● **WHAT YOU SHOULD DO**
Scan the records below for the line with "for (t0, k0), (t1, k1)" and the line with "hub = [arm(.07, p[0]". Repeat those two lines and every line between them exactly, and nothing else.

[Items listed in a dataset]
<<<<

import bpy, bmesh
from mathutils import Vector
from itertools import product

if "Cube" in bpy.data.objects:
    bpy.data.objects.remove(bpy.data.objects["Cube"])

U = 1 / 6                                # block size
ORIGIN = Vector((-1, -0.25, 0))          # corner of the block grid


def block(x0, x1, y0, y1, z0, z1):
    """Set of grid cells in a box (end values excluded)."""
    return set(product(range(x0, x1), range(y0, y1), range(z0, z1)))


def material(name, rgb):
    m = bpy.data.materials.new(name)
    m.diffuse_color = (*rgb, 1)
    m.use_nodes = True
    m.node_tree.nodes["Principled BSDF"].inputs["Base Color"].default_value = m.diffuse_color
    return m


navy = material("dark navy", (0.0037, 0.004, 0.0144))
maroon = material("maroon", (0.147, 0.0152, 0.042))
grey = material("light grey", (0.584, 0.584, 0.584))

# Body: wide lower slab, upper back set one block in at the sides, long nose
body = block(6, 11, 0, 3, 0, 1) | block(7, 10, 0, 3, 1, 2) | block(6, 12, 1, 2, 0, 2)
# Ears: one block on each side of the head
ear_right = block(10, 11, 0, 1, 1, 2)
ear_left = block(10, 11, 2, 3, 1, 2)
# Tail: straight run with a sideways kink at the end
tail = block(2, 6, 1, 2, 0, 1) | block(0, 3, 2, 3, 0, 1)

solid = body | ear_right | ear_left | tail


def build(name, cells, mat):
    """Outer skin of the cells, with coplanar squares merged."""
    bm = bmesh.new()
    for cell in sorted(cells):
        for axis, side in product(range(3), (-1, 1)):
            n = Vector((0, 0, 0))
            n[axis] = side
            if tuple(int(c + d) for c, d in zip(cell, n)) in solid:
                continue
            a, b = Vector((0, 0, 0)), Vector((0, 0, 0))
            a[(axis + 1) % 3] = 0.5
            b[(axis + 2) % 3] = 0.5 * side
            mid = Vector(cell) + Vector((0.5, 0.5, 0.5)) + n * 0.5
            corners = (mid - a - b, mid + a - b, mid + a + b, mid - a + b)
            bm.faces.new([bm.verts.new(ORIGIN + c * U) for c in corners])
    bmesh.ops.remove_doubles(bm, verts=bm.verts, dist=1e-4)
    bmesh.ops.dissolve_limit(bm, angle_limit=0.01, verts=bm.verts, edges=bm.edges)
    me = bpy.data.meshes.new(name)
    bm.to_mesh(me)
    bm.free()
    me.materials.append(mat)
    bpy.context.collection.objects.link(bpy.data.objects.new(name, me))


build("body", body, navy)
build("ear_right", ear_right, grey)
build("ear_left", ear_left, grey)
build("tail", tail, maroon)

>>>>
<<<<

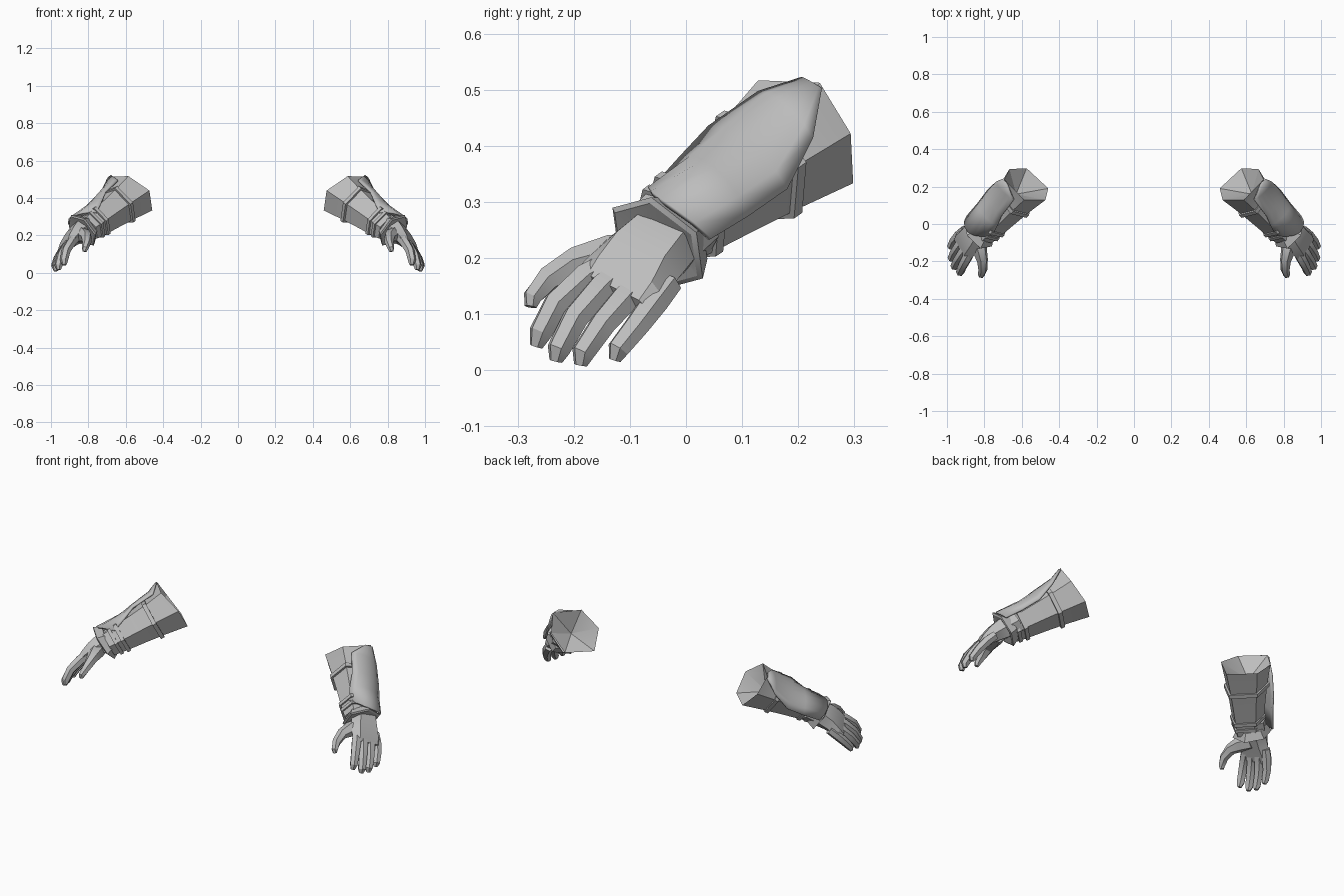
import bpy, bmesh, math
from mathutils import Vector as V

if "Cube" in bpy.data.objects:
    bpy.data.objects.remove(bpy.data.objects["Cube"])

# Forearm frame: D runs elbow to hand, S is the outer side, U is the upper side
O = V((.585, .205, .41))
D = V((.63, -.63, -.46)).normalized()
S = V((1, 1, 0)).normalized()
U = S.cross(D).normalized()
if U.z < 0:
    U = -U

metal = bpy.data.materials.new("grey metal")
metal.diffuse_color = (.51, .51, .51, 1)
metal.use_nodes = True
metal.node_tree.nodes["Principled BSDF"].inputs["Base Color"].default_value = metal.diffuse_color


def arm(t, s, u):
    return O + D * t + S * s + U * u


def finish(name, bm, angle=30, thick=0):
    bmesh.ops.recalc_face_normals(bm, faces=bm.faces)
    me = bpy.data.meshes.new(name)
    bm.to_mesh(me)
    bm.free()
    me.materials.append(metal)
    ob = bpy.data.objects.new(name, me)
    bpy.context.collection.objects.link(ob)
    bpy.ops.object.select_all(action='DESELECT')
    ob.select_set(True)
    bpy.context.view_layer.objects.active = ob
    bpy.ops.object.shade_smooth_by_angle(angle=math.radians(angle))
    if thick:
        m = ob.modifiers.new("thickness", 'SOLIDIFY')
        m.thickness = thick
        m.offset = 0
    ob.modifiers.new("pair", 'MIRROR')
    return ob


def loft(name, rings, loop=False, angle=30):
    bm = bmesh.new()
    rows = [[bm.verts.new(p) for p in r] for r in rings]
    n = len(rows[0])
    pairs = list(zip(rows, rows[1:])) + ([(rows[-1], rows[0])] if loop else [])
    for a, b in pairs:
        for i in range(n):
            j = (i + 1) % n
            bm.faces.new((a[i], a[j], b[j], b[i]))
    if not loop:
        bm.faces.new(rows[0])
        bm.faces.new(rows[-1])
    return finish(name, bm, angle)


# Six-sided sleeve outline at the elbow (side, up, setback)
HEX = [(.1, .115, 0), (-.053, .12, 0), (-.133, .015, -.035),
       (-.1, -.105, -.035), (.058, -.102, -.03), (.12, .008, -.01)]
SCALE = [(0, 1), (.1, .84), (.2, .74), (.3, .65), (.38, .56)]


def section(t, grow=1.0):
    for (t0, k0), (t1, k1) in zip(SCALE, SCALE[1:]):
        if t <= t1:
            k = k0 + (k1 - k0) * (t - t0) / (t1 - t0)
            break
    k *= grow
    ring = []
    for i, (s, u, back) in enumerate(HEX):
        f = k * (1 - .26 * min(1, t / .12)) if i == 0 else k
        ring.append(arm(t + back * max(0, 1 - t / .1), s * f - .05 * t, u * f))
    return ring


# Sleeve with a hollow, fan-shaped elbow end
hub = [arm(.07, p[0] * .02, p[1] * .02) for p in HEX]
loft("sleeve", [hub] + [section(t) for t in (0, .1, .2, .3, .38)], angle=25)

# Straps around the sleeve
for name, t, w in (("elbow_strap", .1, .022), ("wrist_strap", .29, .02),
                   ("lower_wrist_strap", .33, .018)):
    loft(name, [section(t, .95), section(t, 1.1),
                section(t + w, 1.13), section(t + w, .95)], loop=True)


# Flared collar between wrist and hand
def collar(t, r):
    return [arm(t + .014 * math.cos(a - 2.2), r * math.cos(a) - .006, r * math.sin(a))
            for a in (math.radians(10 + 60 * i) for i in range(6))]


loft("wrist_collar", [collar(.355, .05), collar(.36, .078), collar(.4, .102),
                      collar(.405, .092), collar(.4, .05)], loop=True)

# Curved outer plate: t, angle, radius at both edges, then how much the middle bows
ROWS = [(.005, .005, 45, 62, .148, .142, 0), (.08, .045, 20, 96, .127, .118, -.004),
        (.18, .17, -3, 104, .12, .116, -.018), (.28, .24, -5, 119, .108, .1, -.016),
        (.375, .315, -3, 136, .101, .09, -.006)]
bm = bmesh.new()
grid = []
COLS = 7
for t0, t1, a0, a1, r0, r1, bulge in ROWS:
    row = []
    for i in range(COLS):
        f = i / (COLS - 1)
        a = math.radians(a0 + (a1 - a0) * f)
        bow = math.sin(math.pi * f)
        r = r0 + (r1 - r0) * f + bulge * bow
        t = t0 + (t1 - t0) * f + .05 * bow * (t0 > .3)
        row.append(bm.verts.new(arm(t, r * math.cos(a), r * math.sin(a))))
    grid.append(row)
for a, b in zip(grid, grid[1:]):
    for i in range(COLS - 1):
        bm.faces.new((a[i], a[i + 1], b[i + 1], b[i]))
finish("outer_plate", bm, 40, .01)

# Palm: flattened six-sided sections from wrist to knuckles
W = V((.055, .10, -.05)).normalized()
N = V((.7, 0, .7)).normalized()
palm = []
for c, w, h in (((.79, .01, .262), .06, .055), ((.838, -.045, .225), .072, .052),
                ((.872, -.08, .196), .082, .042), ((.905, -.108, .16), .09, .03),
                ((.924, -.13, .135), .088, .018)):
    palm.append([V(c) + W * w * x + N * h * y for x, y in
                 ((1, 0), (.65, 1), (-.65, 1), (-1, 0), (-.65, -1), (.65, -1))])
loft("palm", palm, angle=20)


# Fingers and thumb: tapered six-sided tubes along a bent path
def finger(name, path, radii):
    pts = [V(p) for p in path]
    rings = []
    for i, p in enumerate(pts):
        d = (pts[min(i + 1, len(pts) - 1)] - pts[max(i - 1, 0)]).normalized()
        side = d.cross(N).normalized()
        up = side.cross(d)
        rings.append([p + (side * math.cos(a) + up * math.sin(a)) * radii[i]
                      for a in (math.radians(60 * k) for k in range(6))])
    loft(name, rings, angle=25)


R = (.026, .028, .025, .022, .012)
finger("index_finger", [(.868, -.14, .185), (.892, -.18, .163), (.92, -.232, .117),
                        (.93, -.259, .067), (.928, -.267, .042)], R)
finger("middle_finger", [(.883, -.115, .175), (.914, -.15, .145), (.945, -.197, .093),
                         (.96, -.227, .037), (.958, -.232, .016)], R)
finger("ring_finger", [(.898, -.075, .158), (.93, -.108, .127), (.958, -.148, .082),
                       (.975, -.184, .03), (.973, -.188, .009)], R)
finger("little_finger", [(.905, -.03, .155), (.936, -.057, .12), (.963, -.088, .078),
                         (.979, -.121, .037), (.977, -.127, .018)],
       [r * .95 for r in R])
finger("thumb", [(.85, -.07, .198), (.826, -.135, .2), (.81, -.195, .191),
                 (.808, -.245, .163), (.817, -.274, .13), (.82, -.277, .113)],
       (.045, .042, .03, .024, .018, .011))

>>>>

● **TASK SOLUTION**
    for (t0, k0), (t1, k1) in zip(SCALE, SCALE[1:]):
        if t <= t1:
            k = k0 + (k1 - k0) * (t - t0) / (t1 - t0)
            break
    k *= grow
    ring = []
    for i, (s, u, back) in enumerate(HEX):
        f = k * (1 - .26 * min(1, t / .12)) if i == 0 else k
        ring.append(arm(t + back * max(0, 1 - t / .1), s * f - .05 * t, u * f))
    return ring


# Sleeve with a hollow, fan-shaped elbow end
hub = [arm(.07, p[0] * .02, p[1] * .02) for p in HEX]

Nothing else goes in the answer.